Public companies must adhere to strict rules when granting stock options to executives, including pricing the options at the company’s trading price on the day they are granted and quickly disclosing them.
Private companies planning to go public face similar requirements, but they have more time to price their stock options – because there is no public trading price – and more time to disclose them.
This difference has led dozens of private companies to offer their top managers low-priced options in the weeks leading up to their initial public offering (IPO). Interestingly, these individuals can often accurately predict the likely trading price of their stock, even before the public company’s rules on option pricing start to apply. This is the conclusion of a recent study by Sven Riethmueller, a professor at Yale Law School.
Riethmueller notes, “They only receive these equity grants last minute.” He calls this activity “11th-hour options discounting.”
In his article, Riethmueller examined 121 biotech firms targeting IPOs from 2017 to 2021. He found that 74 options were granted to executives and employees within 90 days before the IPO, with an average discount of 48% compared to the IPO price.
Zoom, Beyond Meat, and Eventbrite are among the companies that also granted cheap stock options to their top executives and employees before their IPOs. Riethmueller consolidated his findings by thoroughly reviewing records and collecting non-public letters between the Securities and Exchange Commission and individual companies via the Freedom of Information Act.
Riethmueller found that by pricing the options at the last minute, companies virtually guarantee that the recipients will have an unexpected windfall on the first trading day. This lesser-known practice has become extremely popular with young companies often using cheap stock options as a way to attract C-suite executives.

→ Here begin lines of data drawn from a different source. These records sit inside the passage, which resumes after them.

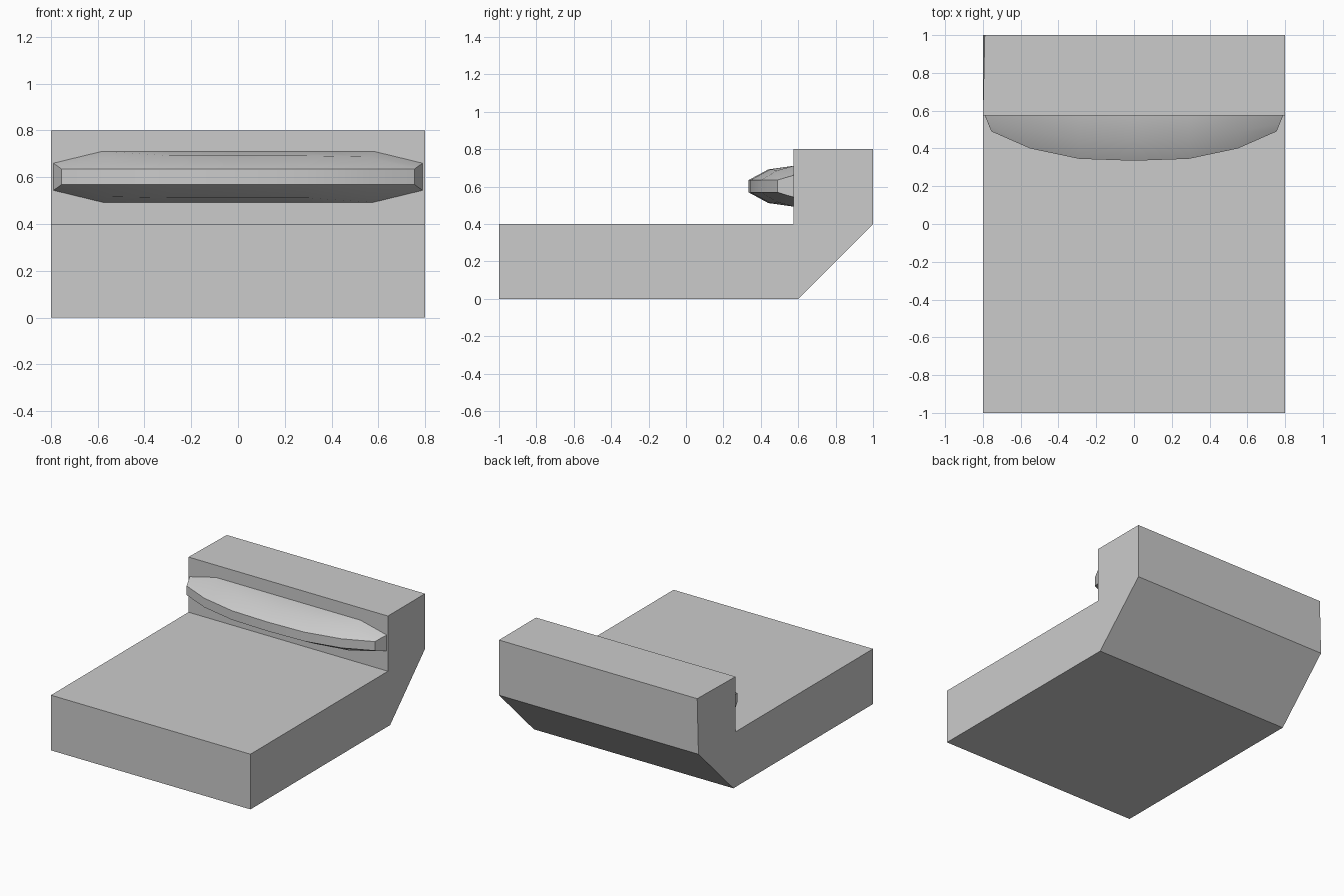
import bpy
import bmesh
import math

cube = bpy.data.objects.get("Cube")
if cube:
    bpy.data.objects.remove(cube, do_unlink=True)

# Single flat colour
grey = bpy.data.materials.new("light_grey")
grey.use_nodes = True
colour = (0.6, 0.6, 0.6, 1)
grey.diffuse_color = colour
grey.node_tree.nodes["Principled BSDF"].inputs["Base Color"].default_value = colour

HALF_WIDTH = 0.8
WALL_Y = 0.575
MID_Z = 0.602


def make_object(name, bm):
    bmesh.ops.recalc_face_normals(bm, faces=bm.faces[:])
    mesh = bpy.data.meshes.new(name)
    bm.to_mesh(mesh)
    bm.free()
    mesh.materials.append(grey)
    obj = bpy.data.objects.new(name, mesh)
    bpy.context.collection.objects.link(obj)
    return obj


# Base slab with raised back wall: side profile (y, z) extruded across x
profile = [(-1, 0), (0.6, 0), (1, 0.4), (1, 0.8), (WALL_Y, 0.8), (WALL_Y, 0.4), (-1, 0.4)]
bm = bmesh.new()
left, right = ([bm.verts.new((x, y, z)) for y, z in profile] for x in (-HALF_WIDTH, HALF_WIDTH))
bm.faces.new(left)
bm.faces.new(right)
for i in range(len(profile)):
    j = (i + 1) % len(profile)
    bm.faces.new((left[i], left[j], right[j], right[i]))
# The upper rear corner leans slightly inwards on one side
left[3].co.x += 0.01
make_object("base_and_wall", bm)

# Bowed lip on the wall: each station gives (x, y, height above middle)
# at the rim, the shoulder and the wall
stations = [
    ((0, 0.335, 0.033), (0, 0.44, 0.09), (0, WALL_Y, 0.109)),
    ((0.29, 0.345, 0.033), (0.29, 0.45, 0.09), (0.29, WALL_Y, 0.109)),
    ((0.55, 0.40, 0.033), (0.56, 0.49, 0.085), (0.58, WALL_Y, 0.109)),
    ((0.755, 0.49, 0.033), (0.772, 0.532, 0.046), (0.79, WALL_Y, 0.058)),
]
mirrored = [[(-x, y, h) for x, y, h in s] for s in reversed(stations[1:])]
bm = bmesh.new()
loops = []
for station in mirrored + stations:
    upper = [(x, y, MID_Z + h) for x, y, h in reversed(station)]
    lower = [(x, y, MID_Z - h) for x, y, h in station]
    loops.append([bm.verts.new(co) for co in upper + lower])
for a, b in zip(loops, loops[1:]):
    for i in range(len(a)):
        j = (i + 1) % len(a)
        bm.faces.new((a[i], a[j], b[j], b[i]))
bm.faces.new(loops[0])
bm.faces.new(loops[-1])
lip = make_object("curved_lip", bm)

# Smooth the lip while keeping its rim crisp
bpy.ops.object.select_all(action="DESELECT")
lip.select_set(True)
bpy.context.view_layer.objects.active = lip
bpy.ops.object.shade_smooth_by_angle(angle=math.radians(30))
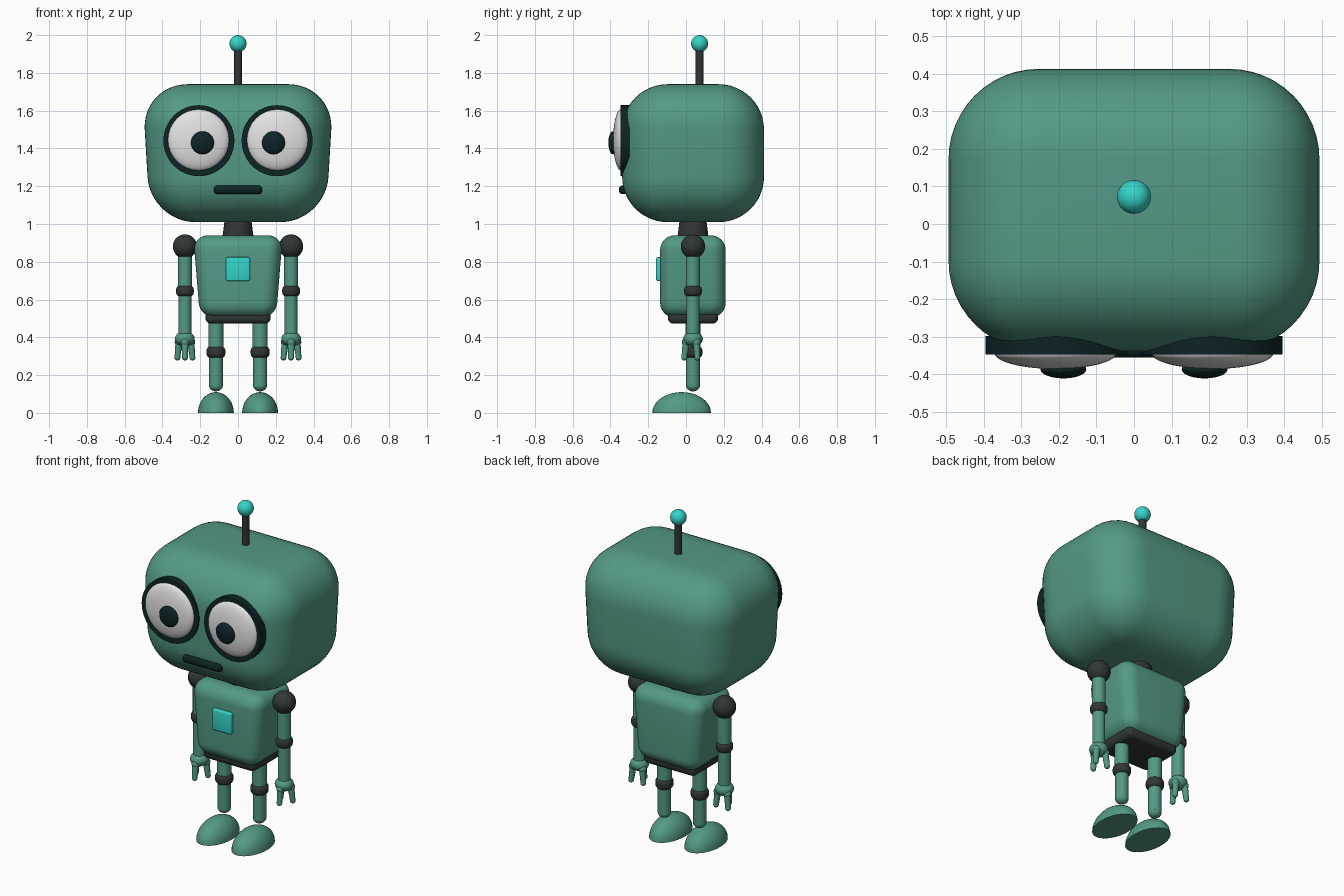
import bpy, bmesh, math
from mathutils import Vector, Matrix

if "Cube" in bpy.data.objects:
    bpy.data.objects.remove(bpy.data.objects["Cube"])

CY = 0.037  # depth of the body's centre line


def material(name, rgb):
    m = bpy.data.materials.new(name)
    m.diffuse_color = (*rgb, 1)
    m.use_nodes = True
    m.node_tree.nodes["Principled BSDF"].inputs["Base Color"].default_value = m.diffuse_color
    return m


GREEN = material("sage green", (0.088, 0.32, 0.238))
DARK = material("charcoal", (0.030, 0.036, 0.037))
INK = material("ink teal", (0.004, 0.017, 0.019))
WHITE = material("eye white", (0.78, 0.77, 0.77))
CYAN = material("bright cyan", (0.035, 0.66, 0.58))


def finish(name, bm, mat, bevel=0, segments=4, angle=40):
    """Turn a bmesh into a bevelled, smooth shaded object."""
    me = bpy.data.meshes.new(name)
    bm.to_mesh(me)
    bm.free()
    me.materials.append(mat)
    ob = bpy.data.objects.new(name, me)
    bpy.context.collection.objects.link(ob)
    bpy.ops.object.select_all(action='DESELECT')
    ob.select_set(True)
    bpy.context.view_layer.objects.active = ob
    if bevel:
        mod = ob.modifiers.new("rounding", 'BEVEL')
        mod.width = bevel
        mod.segments = segments
        mod.limit_method = 'ANGLE'
        mod.angle_limit = math.radians(40)
        bpy.ops.object.modifier_apply(modifier=mod.name)
    bpy.ops.object.shade_smooth_by_angle(angle=math.radians(angle))
    return ob


def box(name, mat, lo, hi, bevel, segments=4, bottom=1.0):
    """Rounded box between two corners; bottom narrows its lower side in x."""
    lo, hi = Vector(lo), Vector(hi)
    bm = bmesh.new()
    bmesh.ops.create_cube(bm, size=1)
    for v in bm.verts:
        if v.co.z < 0:
            v.co.x *= bottom
        v.co = (lo + hi) / 2 + v.co * (hi - lo)
    return finish(name, bm, mat, bevel, segments)


def ball(name, mat, centre, radii, axis_y=False, half=False):
    """Ellipsoid, optionally cut flat below its centre."""
    bm = bmesh.new()
    bmesh.ops.create_uvsphere(bm, u_segments=32, v_segments=20, radius=1)
    if axis_y:
        bmesh.ops.rotate(bm, verts=bm.verts, matrix=Matrix.Rotation(math.pi / 2, 3, 'X'))
    if half:
        cut = bmesh.ops.bisect_plane(bm, geom=bm.verts[:] + bm.edges[:] + bm.faces[:],
                                     plane_co=(0, 0, 0), plane_no=(0, 0, -1),
                                     clear_outer=True)
        edges = [e for e in bm.edges if e.is_boundary]
        bmesh.ops.edgeloop_fill(bm, edges=edges)
        bmesh.ops.recalc_face_normals(bm, faces=bm.faces)
    for v in bm.verts:
        v.co = Vector(centre) + Vector(a * b for a, b in zip(v.co, radii))
    return finish(name, bm, mat)


def rod(name, mat, a, b, r1, r2=None, bevel=0, sides=24, segments=4):
    """Cylinder or cone from point a to point b."""
    a, b = Vector(a), Vector(b)
    bm = bmesh.new()
    turn = (b - a).to_track_quat('Z', 'Y').to_matrix().to_4x4()
    bmesh.ops.create_cone(bm, cap_ends=True, segments=sides, radius1=r1,
                          radius2=r1 if r2 is None else r2, depth=(b - a).length,
                          matrix=Matrix.Translation((a + b) / 2) @ turn)
    return finish(name, bm, mat, bevel, segments)


# Head, antenna and mouth
box("head", GREEN, (-0.508, -0.338, 1.01), (0.508, 0.413, 1.74), 0.24, 12, bottom=0.915)
rod("antenna_stem", DARK, (0, 0.072, 1.70), (0, 0.072, 1.94), 0.021)
ball("antenna_ball", CYAN, (0, 0.072, 1.955), (0.045,) * 3)
box("mouth", INK, (-0.128, -0.356, 1.158), (0.128, -0.312, 1.204), 0.02, 5)

# Neck, torso, chest panel and pelvis
rod("neck", DARK, (0, CY, 0.91), (0, CY, 1.05), 0.085, 0.067, sides=32)
box("torso", GREEN, (-0.237, -0.137, 0.505), (0.237, 0.21, 0.94), 0.078, 8, bottom=0.85)
box("chest_panel", CYAN, (-0.063, -0.158, 0.698), (0.063, -0.12, 0.824), 0.008, 3)
box("pelvis", DARK, (-0.173, -0.096, 0.472), (0.173, 0.17, 0.56), 0.03, 5)

for s, side in ((-1, "left"), (1, "right")):
    # Eye: dark rim, domed white, pupil looking slightly inward
    rod(side + "_eye_rim", INK, (s * 0.207, -0.298, 1.441), (s * 0.207, -0.348, 1.441),
        0.188, sides=48)
    ball(side + "_eye_white", WHITE, (s * 0.209, -0.343, 1.445), (0.163, 0.043, 0.163), True)
    ball(side + "_pupil", INK, (s * 0.188, -0.387, 1.43), (0.061, 0.024, 0.061), True)

    # Arm
    x = s * 0.281
    ball(side + "_shoulder", DARK, (x, CY, 0.881), (0.064,) * 3)
    rod(side + "_upper_arm", GREEN, (x, CY, 0.64), (x, CY, 0.87), 0.037)
    rod(side + "_elbow", DARK, (x, CY, 0.616), (x, CY, 0.675), 0.047, bevel=0.022)
    rod(side + "_forearm", GREEN, (x, CY, 0.40), (x, CY, 0.65), 0.035)

    # Hand: palm with three fingers spread around it
    ball(side + "_palm", GREEN, (x, CY, 0.392), (0.052, 0.052, 0.04))
    for i in range(3):
        t = math.radians(-90 + 120 * i)
        d = Vector((math.cos(t), math.sin(t), 0))
        knuckle = Vector((x, CY, 0.375)) + d * 0.036
        tip = Vector((x, CY, 0.293)) + d * 0.046
        label = f"{side}_finger_{i + 1}"
        ball(label + "_knuckle", GREEN, knuckle, (0.023,) * 3)
        rod(label, GREEN, knuckle, tip, 0.019, 0.015, sides=16)
        ball(label + "_tip", GREEN, tip, (0.0155,) * 3)

    # Leg and foot
    x = s * 0.117
    rod(side + "_thigh", GREEN, (x, CY, 0.32), (x, CY, 0.50), 0.040)
    rod(side + "_knee", DARK, (x, CY, 0.291), (x, CY, 0.352), 0.050, bevel=0.022)
    rod(side + "_shin", GREEN, (x, CY, 0.145), (x, CY, 0.33), 0.037)
    ball(side + "_ankle", GREEN, (x, CY, 0.146), (0.037, 0.037, 0.032))
    ball(side + "_foot", GREEN, (x, -0.023, 0), (0.095, 0.155, 0.11), half=True)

Companies often do not disclose the number of options allocated to individual executives until the night before the trading day, after the IPO price has been set.
Less than a month before the IPO, a small Boston-based biotech company called Galecto granted its top executives nearly a million stock options, each priced at $7.70.
Meanwhile, after the IPO, the stock price was set at $15 per share based on investor interest. So more than half of those deeply discounted options belonged to the company’s executives. When Galecto went public on October 28, 2020, the value of the executives’ stock options increased by $4 million.
By withholding information before the IPO, Galecto denied investors an accurate assessment of whether to buy its stock at $15. The information asymmetry also means investors did not fully assess Galecto’s compensation cost and whether the benefits to the top executives were aligned with their interests.
Galecto spokesperson Sandya von der Weid wrote in an email that the company could not grant options earlier because they had to wait for the completion of the private capital round before they could determine their valuation. She added, “These grants were proposed by an independent compensation adviser and approved by Galecto’s board of directors.”
Stock options, which allow holders to periodically purchase a company’s stock at a predetermined price within a few years, are a popular part of the compensation packages of senior executives.
Under regulations set by the SEC, public companies can only issue stock options at market price (or face severe tax consequences) and must disclose them to senior executives and other insiders within two days of granting them. By setting the exercise price of the options at market price, companies create an incentive for executives to increase stock value at the time the options are granted. A higher stock price is generally good for all investors.
In the late 1990s and early 2000s, over 100 companies pegged option grant dates to the days their stocks were at their lowest levels; backdating these dates allowed executives to receive larger financial rewards.
These timing enabled their executives to immediately benefit as the stocks appreciated, making them “rich” overnight, at least on paper. The latter companies eventually became targets of lawsuits and huge fines by the SEC. Some executives were sentenced to prison.
The SEC also requires private companies to disclose clearly the stock options they grant to their top executives. However, unlike public companies, private companies only have to disclose those detailed information for their complete financial year before their IPO.
Erik Lie, a finance professor at the University of Iowa who discovered the timing issues with stock options, recently read Riethmueller’s article. “To me, it’s a simple game – you get the stock at a very cheap price.”